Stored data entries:
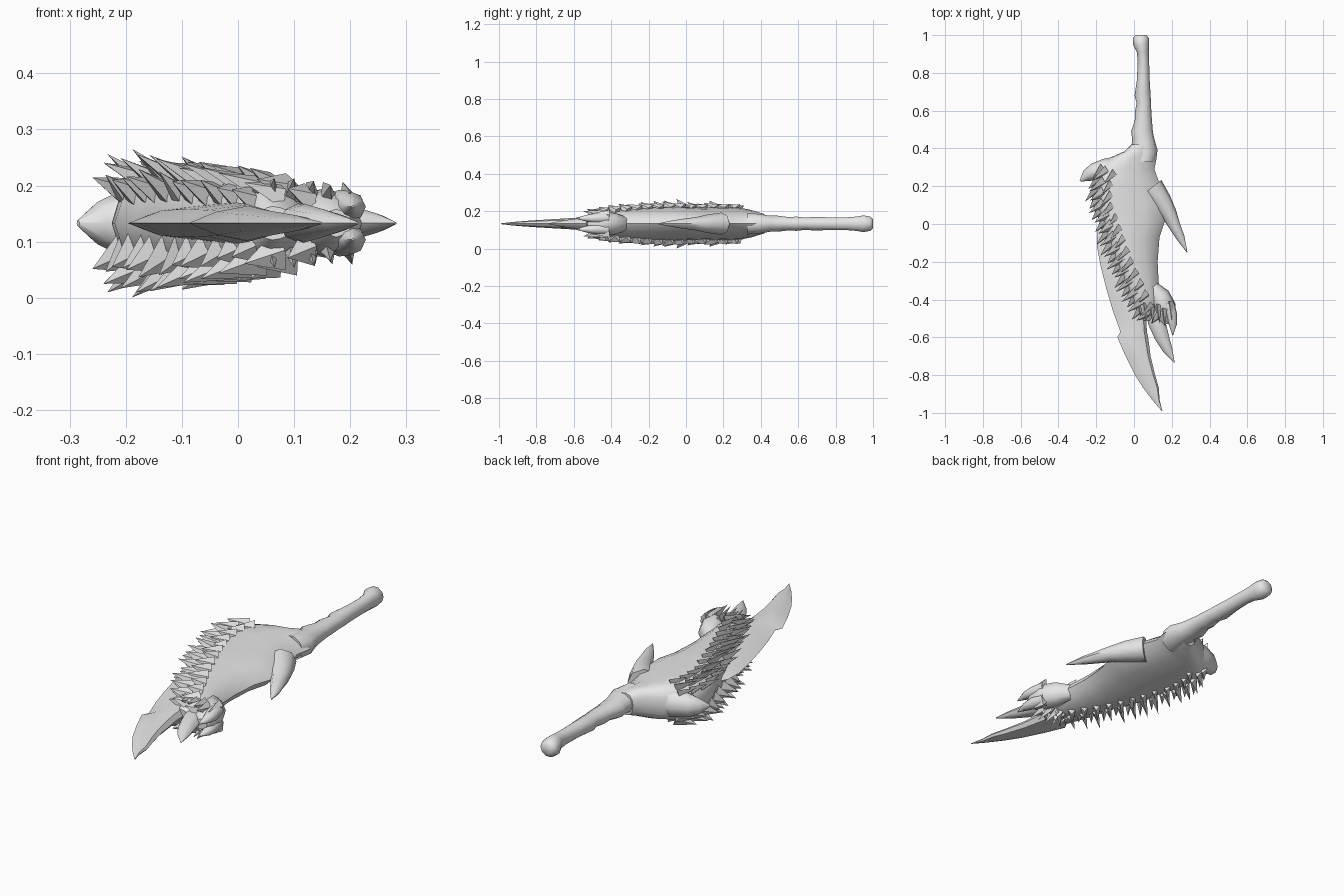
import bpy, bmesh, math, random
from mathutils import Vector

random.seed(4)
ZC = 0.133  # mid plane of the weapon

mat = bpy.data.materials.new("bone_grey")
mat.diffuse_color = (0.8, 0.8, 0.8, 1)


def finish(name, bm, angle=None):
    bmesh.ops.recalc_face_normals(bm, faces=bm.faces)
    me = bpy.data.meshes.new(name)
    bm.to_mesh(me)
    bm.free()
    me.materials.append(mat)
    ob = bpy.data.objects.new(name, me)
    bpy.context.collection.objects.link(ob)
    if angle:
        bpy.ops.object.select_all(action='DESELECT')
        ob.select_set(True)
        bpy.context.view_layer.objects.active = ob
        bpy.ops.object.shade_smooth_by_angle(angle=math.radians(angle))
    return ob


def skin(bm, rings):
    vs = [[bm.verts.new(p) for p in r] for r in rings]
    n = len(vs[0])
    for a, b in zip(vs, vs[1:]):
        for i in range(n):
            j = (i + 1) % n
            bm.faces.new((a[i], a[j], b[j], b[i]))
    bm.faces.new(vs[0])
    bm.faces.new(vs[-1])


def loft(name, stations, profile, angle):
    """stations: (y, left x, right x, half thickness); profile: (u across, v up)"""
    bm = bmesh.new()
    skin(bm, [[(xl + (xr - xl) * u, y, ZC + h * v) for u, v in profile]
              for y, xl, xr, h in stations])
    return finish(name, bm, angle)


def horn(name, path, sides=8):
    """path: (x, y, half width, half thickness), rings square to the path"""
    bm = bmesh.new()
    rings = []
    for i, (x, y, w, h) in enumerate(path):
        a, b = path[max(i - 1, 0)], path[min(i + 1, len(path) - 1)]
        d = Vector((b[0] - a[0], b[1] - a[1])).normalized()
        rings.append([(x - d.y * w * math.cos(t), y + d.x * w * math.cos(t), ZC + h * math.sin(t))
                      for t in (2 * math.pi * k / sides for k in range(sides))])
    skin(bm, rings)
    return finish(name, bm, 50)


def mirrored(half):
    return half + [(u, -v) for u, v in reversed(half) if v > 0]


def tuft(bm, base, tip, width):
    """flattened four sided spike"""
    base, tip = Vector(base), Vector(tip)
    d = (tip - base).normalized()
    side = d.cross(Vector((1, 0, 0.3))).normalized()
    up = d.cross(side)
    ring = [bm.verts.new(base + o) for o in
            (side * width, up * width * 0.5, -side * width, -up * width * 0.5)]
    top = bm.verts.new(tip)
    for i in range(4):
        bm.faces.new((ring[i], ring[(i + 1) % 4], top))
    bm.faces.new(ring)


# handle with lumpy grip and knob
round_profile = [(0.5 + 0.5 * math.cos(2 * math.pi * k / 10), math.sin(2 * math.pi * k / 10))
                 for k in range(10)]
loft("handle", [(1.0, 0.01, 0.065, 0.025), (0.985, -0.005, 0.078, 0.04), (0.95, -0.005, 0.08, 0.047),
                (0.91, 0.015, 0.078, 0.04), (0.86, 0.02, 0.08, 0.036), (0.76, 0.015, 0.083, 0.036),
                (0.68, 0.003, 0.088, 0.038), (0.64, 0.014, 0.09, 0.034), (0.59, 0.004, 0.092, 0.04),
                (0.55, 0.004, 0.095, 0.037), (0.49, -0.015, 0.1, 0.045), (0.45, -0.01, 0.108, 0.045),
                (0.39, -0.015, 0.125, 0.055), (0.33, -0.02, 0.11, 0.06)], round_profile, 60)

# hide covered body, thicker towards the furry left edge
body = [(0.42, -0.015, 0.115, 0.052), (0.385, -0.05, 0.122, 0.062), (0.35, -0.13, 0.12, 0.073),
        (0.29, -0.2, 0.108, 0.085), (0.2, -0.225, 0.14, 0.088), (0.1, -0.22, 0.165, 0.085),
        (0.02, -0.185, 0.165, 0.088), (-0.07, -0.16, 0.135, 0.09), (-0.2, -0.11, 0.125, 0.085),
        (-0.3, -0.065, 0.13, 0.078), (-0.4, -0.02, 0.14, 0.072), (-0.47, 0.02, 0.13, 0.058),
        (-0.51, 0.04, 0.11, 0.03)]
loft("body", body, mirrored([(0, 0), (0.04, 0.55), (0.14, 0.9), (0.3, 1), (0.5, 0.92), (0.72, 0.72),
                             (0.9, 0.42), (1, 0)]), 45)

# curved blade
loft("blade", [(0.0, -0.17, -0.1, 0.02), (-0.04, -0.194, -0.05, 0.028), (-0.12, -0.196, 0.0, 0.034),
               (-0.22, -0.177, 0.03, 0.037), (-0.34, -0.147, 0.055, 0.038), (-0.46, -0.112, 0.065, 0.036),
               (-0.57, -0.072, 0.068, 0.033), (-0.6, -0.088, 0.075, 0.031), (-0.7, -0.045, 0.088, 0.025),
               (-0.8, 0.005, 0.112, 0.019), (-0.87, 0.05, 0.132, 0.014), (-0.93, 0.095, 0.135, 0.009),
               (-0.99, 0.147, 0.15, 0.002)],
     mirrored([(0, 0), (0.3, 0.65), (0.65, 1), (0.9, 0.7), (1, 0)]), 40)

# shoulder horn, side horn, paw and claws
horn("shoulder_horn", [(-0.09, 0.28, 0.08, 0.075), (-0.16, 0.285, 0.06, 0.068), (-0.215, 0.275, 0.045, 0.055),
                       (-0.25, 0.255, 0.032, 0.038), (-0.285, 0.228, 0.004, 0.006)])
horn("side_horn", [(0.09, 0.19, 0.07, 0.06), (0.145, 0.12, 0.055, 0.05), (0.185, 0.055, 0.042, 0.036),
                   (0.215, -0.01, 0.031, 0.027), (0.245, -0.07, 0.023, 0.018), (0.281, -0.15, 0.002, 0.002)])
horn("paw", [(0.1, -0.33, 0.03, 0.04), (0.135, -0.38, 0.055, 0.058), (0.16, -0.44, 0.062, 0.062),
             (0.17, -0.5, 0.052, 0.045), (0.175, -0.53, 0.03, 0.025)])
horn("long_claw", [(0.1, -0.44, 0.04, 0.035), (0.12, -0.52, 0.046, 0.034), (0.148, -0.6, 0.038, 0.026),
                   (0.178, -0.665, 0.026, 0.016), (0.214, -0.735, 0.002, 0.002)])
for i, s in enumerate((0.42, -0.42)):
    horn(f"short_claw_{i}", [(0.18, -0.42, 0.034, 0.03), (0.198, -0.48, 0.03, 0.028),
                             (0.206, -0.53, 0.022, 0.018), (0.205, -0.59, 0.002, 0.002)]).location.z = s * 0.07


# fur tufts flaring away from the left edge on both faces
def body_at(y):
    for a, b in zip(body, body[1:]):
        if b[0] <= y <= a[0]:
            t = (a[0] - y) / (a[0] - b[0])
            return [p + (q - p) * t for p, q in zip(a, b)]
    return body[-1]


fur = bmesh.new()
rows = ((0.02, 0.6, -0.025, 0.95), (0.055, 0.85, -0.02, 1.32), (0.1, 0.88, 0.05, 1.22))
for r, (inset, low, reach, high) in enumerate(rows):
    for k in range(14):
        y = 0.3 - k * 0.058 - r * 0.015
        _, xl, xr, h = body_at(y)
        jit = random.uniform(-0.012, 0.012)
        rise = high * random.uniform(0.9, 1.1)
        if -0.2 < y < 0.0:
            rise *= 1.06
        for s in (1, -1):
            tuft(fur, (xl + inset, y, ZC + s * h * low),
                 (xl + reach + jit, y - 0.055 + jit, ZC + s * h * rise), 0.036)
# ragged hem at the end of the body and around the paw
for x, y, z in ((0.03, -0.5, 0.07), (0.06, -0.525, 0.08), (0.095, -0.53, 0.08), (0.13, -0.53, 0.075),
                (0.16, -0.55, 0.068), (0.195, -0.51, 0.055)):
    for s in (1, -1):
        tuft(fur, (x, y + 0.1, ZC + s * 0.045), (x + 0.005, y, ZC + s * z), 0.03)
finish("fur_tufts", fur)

• TO DO: Give the entries again exactly. Pictures stay out.

• SOLUTION BELOW:
import bpy, bmesh, math, random
from mathutils import Vector

random.seed(4)
ZC = 0.133  # mid plane of the weapon

mat = bpy.data.materials.new("bone_grey")
mat.diffuse_color = (0.8, 0.8, 0.8, 1)


def finish(name, bm, angle=None):
    bmesh.ops.recalc_face_normals(bm, faces=bm.faces)
    me = bpy.data.meshes.new(name)
    bm.to_mesh(me)
    bm.free()
    me.materials.append(mat)
    ob = bpy.data.objects.new(name, me)
    bpy.context.collection.objects.link(ob)
    if angle:
        bpy.ops.object.select_all(action='DESELECT')
        ob.select_set(True)
        bpy.context.view_layer.objects.active = ob
        bpy.ops.object.shade_smooth_by_angle(angle=math.radians(angle))
    return ob


def skin(bm, rings):
    vs = [[bm.verts.new(p) for p in r] for r in rings]
    n = len(vs[0])
    for a, b in zip(vs, vs[1:]):
        for i in range(n):
            j = (i + 1) % n
            bm.faces.new((a[i], a[j], b[j], b[i]))
    bm.faces.new(vs[0])
    bm.faces.new(vs[-1])


def loft(name, stations, profile, angle):
    """stations: (y, left x, right x, half thickness); profile: (u across, v up)"""
    bm = bmesh.new()
    skin(bm, [[(xl + (xr - xl) * u, y, ZC + h * v) for u, v in profile]
              for y, xl, xr, h in stations])
    return finish(name, bm, angle)


def horn(name, path, sides=8):
    """path: (x, y, half width, half thickness), rings square to the path"""
    bm = bmesh.new()
    rings = []
    for i, (x, y, w, h) in enumerate(path):
        a, b = path[max(i - 1, 0)], path[min(i + 1, len(path) - 1)]
        d = Vector((b[0] - a[0], b[1] - a[1])).normalized()
        rings.append([(x - d.y * w * math.cos(t), y + d.x * w * math.cos(t), ZC + h * math.sin(t))
                      for t in (2 * math.pi * k / sides for k in range(sides))])
    skin(bm, rings)
    return finish(name, bm, 50)


def mirrored(half):
    return half + [(u, -v) for u, v in reversed(half) if v > 0]


def tuft(bm, base, tip, width):
    """flattened four sided spike"""
    base, tip = Vector(base), Vector(tip)
    d = (tip - base).normalized()
    side = d.cross(Vector((1, 0, 0.3))).normalized()
    up = d.cross(side)
    ring = [bm.verts.new(base + o) for o in
            (side * width, up * width * 0.5, -side * width, -up * width * 0.5)]
    top = bm.verts.new(tip)
    for i in range(4):
        bm.faces.new((ring[i], ring[(i + 1) % 4], top))
    bm.faces.new(ring)


# handle with lumpy grip and knob
round_profile = [(0.5 + 0.5 * math.cos(2 * math.pi * k / 10), math.sin(2 * math.pi * k / 10))
                 for k in range(10)]
loft("handle", [(1.0, 0.01, 0.065, 0.025), (0.985, -0.005, 0.078, 0.04), (0.95, -0.005, 0.08, 0.047),
                (0.91, 0.015, 0.078, 0.04), (0.86, 0.02, 0.08, 0.036), (0.76, 0.015, 0.083, 0.036),
                (0.68, 0.003, 0.088, 0.038), (0.64, 0.014, 0.09, 0.034), (0.59, 0.004, 0.092, 0.04),
                (0.55, 0.004, 0.095, 0.037), (0.49, -0.015, 0.1, 0.045), (0.45, -0.01, 0.108, 0.045),
                (0.39, -0.015, 0.125, 0.055), (0.33, -0.02, 0.11, 0.06)], round_profile, 60)

# hide covered body, thicker towards the furry left edge
body = [(0.42, -0.015, 0.115, 0.052), (0.385, -0.05, 0.122, 0.062), (0.35, -0.13, 0.12, 0.073),
        (0.29, -0.2, 0.108, 0.085), (0.2, -0.225, 0.14, 0.088), (0.1, -0.22, 0.165, 0.085),
        (0.02, -0.185, 0.165, 0.088), (-0.07, -0.16, 0.135, 0.09), (-0.2, -0.11, 0.125, 0.085),
        (-0.3, -0.065, 0.13, 0.078), (-0.4, -0.02, 0.14, 0.072), (-0.47, 0.02, 0.13, 0.058),
        (-0.51, 0.04, 0.11, 0.03)]
loft("body", body, mirrored([(0, 0), (0.04, 0.55), (0.14, 0.9), (0.3, 1), (0.5, 0.92), (0.72, 0.72),
                             (0.9, 0.42), (1, 0)]), 45)

# curved blade
loft("blade", [(0.0, -0.17, -0.1, 0.02), (-0.04, -0.194, -0.05, 0.028), (-0.12, -0.196, 0.0, 0.034),
               (-0.22, -0.177, 0.03, 0.037), (-0.34, -0.147, 0.055, 0.038), (-0.46, -0.112, 0.065, 0.036),
               (-0.57, -0.072, 0.068, 0.033), (-0.6, -0.088, 0.075, 0.031), (-0.7, -0.045, 0.088, 0.025),
               (-0.8, 0.005, 0.112, 0.019), (-0.87, 0.05, 0.132, 0.014), (-0.93, 0.095, 0.135, 0.009),
               (-0.99, 0.147, 0.15, 0.002)],
     mirrored([(0, 0), (0.3, 0.65), (0.65, 1), (0.9, 0.7), (1, 0)]), 40)

# shoulder horn, side horn, paw and claws
horn("shoulder_horn", [(-0.09, 0.28, 0.08, 0.075), (-0.16, 0.285, 0.06, 0.068), (-0.215, 0.275, 0.045, 0.055),
                       (-0.25, 0.255, 0.032, 0.038), (-0.285, 0.228, 0.004, 0.006)])
horn("side_horn", [(0.09, 0.19, 0.07, 0.06), (0.145, 0.12, 0.055, 0.05), (0.185, 0.055, 0.042, 0.036),
                   (0.215, -0.01, 0.031, 0.027), (0.245, -0.07, 0.023, 0.018), (0.281, -0.15, 0.002, 0.002)])
horn("paw", [(0.1, -0.33, 0.03, 0.04), (0.135, -0.38, 0.055, 0.058), (0.16, -0.44, 0.062, 0.062),
             (0.17, -0.5, 0.052, 0.045), (0.175, -0.53, 0.03, 0.025)])
horn("long_claw", [(0.1, -0.44, 0.04, 0.035), (0.12, -0.52, 0.046, 0.034), (0.148, -0.6, 0.038, 0.026),
                   (0.178, -0.665, 0.026, 0.016), (0.214, -0.735, 0.002, 0.002)])
for i, s in enumerate((0.42, -0.42)):
    horn(f"short_claw_{i}", [(0.18, -0.42, 0.034, 0.03), (0.198, -0.48, 0.03, 0.028),
                             (0.206, -0.53, 0.022, 0.018), (0.205, -0.59, 0.002, 0.002)]).location.z = s * 0.07


# fur tufts flaring away from the left edge on both faces
def body_at(y):
    for a, b in zip(body, body[1:]):
        if b[0] <= y <= a[0]:
            t = (a[0] - y) / (a[0] - b[0])
            return [p + (q - p) * t for p, q in zip(a, b)]
    return body[-1]


fur = bmesh.new()
rows = ((0.02, 0.6, -0.025, 0.95), (0.055, 0.85, -0.02, 1.32), (0.1, 0.88, 0.05, 1.22))
for r, (inset, low, reach, high) in enumerate(rows):
    for k in range(14):
        y = 0.3 - k * 0.058 - r * 0.015
        _, xl, xr, h = body_at(y)
        jit = random.uniform(-0.012, 0.012)
        rise = high * random.uniform(0.9, 1.1)
        if -0.2 < y < 0.0:
            rise *= 1.06
        for s in (1, -1):
            tuft(fur, (xl + inset, y, ZC + s * h * low),
                 (xl + reach + jit, y - 0.055 + jit, ZC + s * h * rise), 0.036)
# ragged hem at the end of the body and around the paw
for x, y, z in ((0.03, -0.5, 0.07), (0.06, -0.525, 0.08), (0.095, -0.53, 0.08), (0.13, -0.53, 0.075),
                (0.16, -0.55, 0.068), (0.195, -0.51, 0.055)):
    for s in (1, -1):
        tuft(fur, (x, y + 0.1, ZC + s * 0.045), (x + 0.005, y, ZC + s * z), 0.03)
finish("fur_tufts", fur)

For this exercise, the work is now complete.